If you’re short on time, the best option is to fly from Nairobi to Masai Mara to one of the airstrips. It takes from 30 to 45 minutes and it’s certainly more comfortable than driving, especially if the primary purpose of your trip is to see wildlife. Flying will provide you with an aerial view of the region that will take your breath away. You can take a domestic flight from Wilson Airport (WIL) in Nairobi to an airstrip closest to your accommodation in Masai Mara.


What is the best time to visit the Maasai Mara? Well, depends what you want: wildebeest migration or wilderness feel. Your preferences will guide you through the seasons:

  • Peak season from mid-June – October. When millions of wildebeests are in the Mara, it attracts many tourists as well.
  • High season from November – February. Plenty of wildlife and people.
  • Shoulder season from March – May. Rainy season, so prepare to get stuck in the mud. However, if you are a bit self-reliant, this is a great season to explore the Mara. Wildlife viewing is still good, and less people means you have more to yourself.

The Mara offers superb wildlife viewing year-round. With the best will in the world, you can never be sure of coinciding your few days in the Mara with the crossing and taking this sought-after picture of a crocodile having a frantic wildebeest in its jaws.

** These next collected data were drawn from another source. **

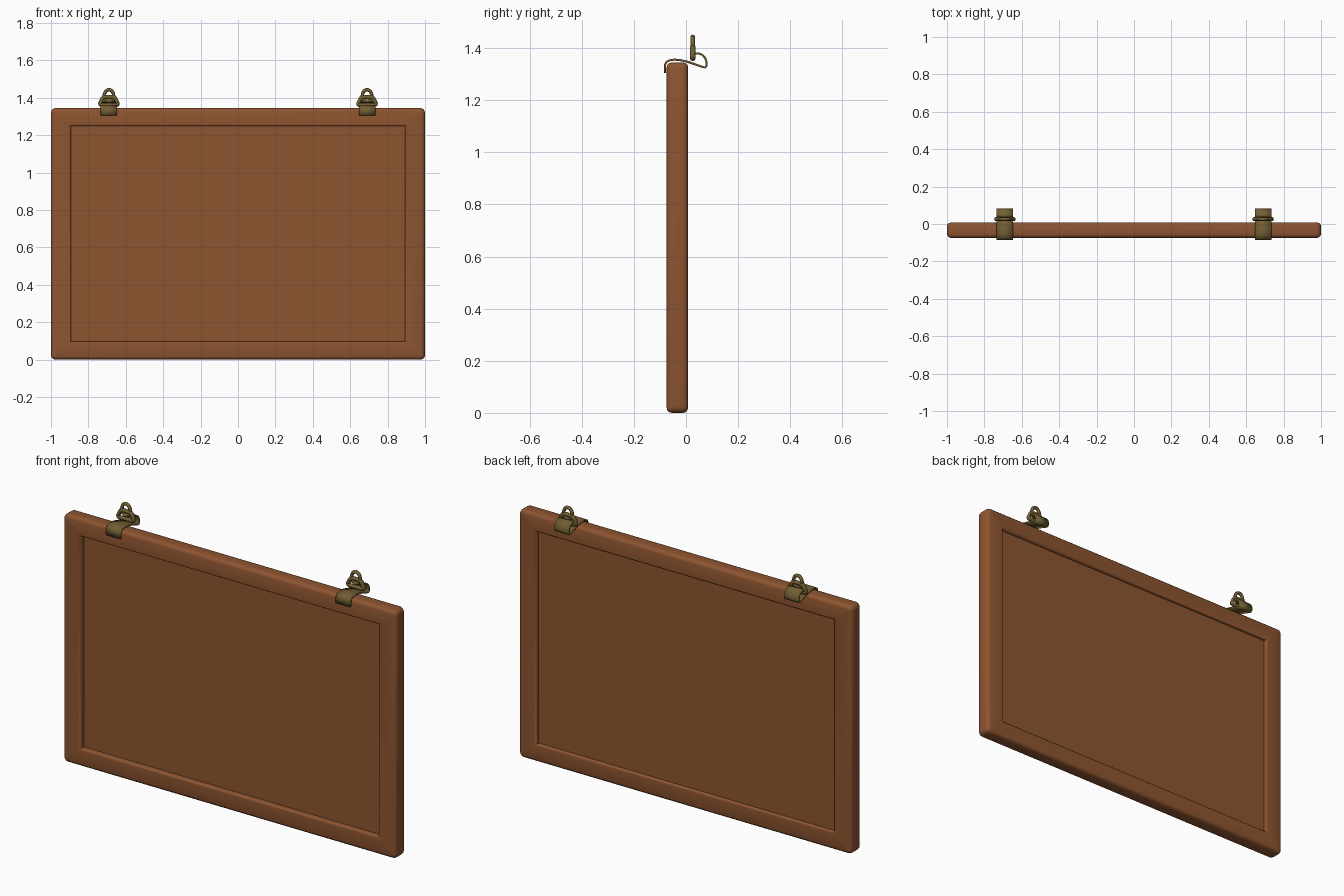
import bpy, bmesh, math

if "Cube" in bpy.data.objects:
    bpy.data.objects.remove(bpy.data.objects["Cube"])


def material(name, color):
    m = bpy.data.materials.new(name)
    m.diffuse_color = (*color, 1)
    m.use_nodes = True
    m.node_tree.nodes["Principled BSDF"].inputs["Base Color"].default_value = m.diffuse_color
    return m


WOOD = material("brown wood", (0.27, 0.09, 0.03))
BRASS = material("aged brass", (0.17, 0.115, 0.034))


def finish(bm, name, mat, angle=35):
    bmesh.ops.remove_doubles(bm, verts=bm.verts, dist=1e-5)
    bmesh.ops.recalc_face_normals(bm, faces=bm.faces)
    me = bpy.data.meshes.new(name)
    bm.to_mesh(me)
    bm.free()
    ob = bpy.data.objects.new(name, me)
    bpy.context.collection.objects.link(ob)
    me.materials.append(mat)
    bpy.ops.object.select_all(action='DESELECT')
    ob.select_set(True)
    bpy.context.view_layer.objects.active = ob
    bpy.ops.object.shade_smooth_by_angle(angle=math.radians(angle))
    return ob


W, H, R, SEG = 1.0, 1.345, 0.025, 4      # half width, height, corner radius
FRONT, BACK = -0.074, 0.008
SIDE, RAIL = 0.108, 0.097                # moulding widths


def ring(bm, d, y):
    """Rounded rectangle inset by fraction d of the moulding width."""
    x, z = W - d * SIDE, H / 2 - d * RAIL
    r = max(R - d * SIDE, 0)
    out = []
    for k, (sx, sz) in enumerate([(1, 1), (-1, 1), (-1, -1), (1, -1)]):
        for i in range(SEG + 1):
            a = math.pi / 2 * (k + i / SEG)
            out.append(bm.verts.new((sx * (x - r) + r * math.cos(a), y,
                                     H / 2 + sz * (z - r) + r * math.sin(a))))
    return out


# frame: rounded moulding swept around with mitred corners
b = 0.02
profile = []
for cd, cy, start, bd in [(0.19, FRONT + b, 180, 0.19), (0.88, FRONT + b * 0.6, 270, 0.12),
                          (0.88, BACK - b * 0.6, 0, 0.12), (0.19, BACK - b, 90, 0.19)]:
    by = b if bd > 0.15 else b * 0.6
    for i in range(4):
        a = math.radians(start + 30 * i)
        profile.append((cd + bd * math.cos(a), cy + by * math.sin(a)))
bm = bmesh.new()
rings = [ring(bm, d, y) for d, y in profile]
n = len(rings[0])
for j, r0 in enumerate(rings):
    r1 = rings[(j + 1) % len(rings)]
    for i in range(n):
        bm.faces.new((r0[i], r0[(i + 1) % n], r1[(i + 1) % n], r1[i]))
finish(bm, "frame", WOOD)

# panel: thin board set into the frame
bm = bmesh.new()
bmesh.ops.create_cube(bm, size=1)
for v in bm.verts:
    v.co = (v.co.x * 1.82, -0.028 + v.co.y * 0.034, H / 2 + v.co.z * (H - 0.17))
finish(bm, "panel", WOOD)

# hanging clips
STRAP = [(-0.081, 1.305), (-0.081, 1.335), (-0.076, 1.346), (-0.064, 1.353), (-0.045, 1.356),
         (-0.022, 1.354), (0.005, 1.348), (0.035, 1.338), (0.06, 1.329), (0.073, 1.326),
         (0.079, 1.332), (0.079, 1.345), (0.073, 1.363), (0.063, 1.374), (0.048, 1.380),
         (0.034, 1.379)]


def strap(x, name):
    bm = bmesh.new()
    rows = [[bm.verts.new((x + s * 0.044, y, z)) for s in (-1, 1)] for y, z in STRAP]
    for p, q in zip(rows, rows[1:]):
        bm.faces.new((p[0], p[1], q[1], q[0]))
    ob = finish(bm, name, BRASS, 50)
    mod = ob.modifiers.new("thickness", 'SOLIDIFY')
    mod.thickness = 0.008
    mod.offset = 0


def wire(name, pts, radius):
    cu = bpy.data.curves.new(name, 'CURVE')
    cu.dimensions = '3D'
    cu.bevel_depth = radius
    cu.bevel_resolution = 2
    sp = cu.splines.new('POLY')
    sp.points.add(len(pts) - 1)
    for p, co in zip(sp.points, pts):
        p.co = (*co, 1)
    sp.use_cyclic_u = True
    sp.use_smooth = True
    cu.materials.append(BRASS)
    bpy.context.collection.objects.link(bpy.data.objects.new(name, cu))


LINK = [(0.040, 1.361), (0.046, 1.364), (0.047, 1.371), (0.034, 1.396), (0.028, 1.402), (0.02, 1.404)]
for x, side in ((-0.69, "left"), (0.69, "right")):
    strap(x, side + "_strap")
    # wide link held by the strap loop
    half = [(x + px, 0.026, z) for px, z in LINK]
    wire(side + "_link", half + [(x - px, 0.026, z) for px, z in reversed(LINK)], 0.011)
    # upright eyelet
    wire(side + "_eyelet", [(x + 0.025 * math.cos(t * math.pi / 12), 0.026,
                             1.412 + 0.031 * math.sin(t * math.pi / 12)) for t in range(24)], 0.009)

Expect to pay exorbitant prices for the Mobile Camps that congregate near the river crossing, and to see plenty of other safari vehicles lined up.

The sector receiving the least visitors is the Mara Triangle, especially the western part.


Visiting Kenya without exploring Masai Mara is missing something special, and with so many wild experiences to look for, options to move around the park.

Even so, it is important to understand what makes Masai Mara so special. This is how you plan a perfect trip to the Masai Mara National Reserve in Kenya.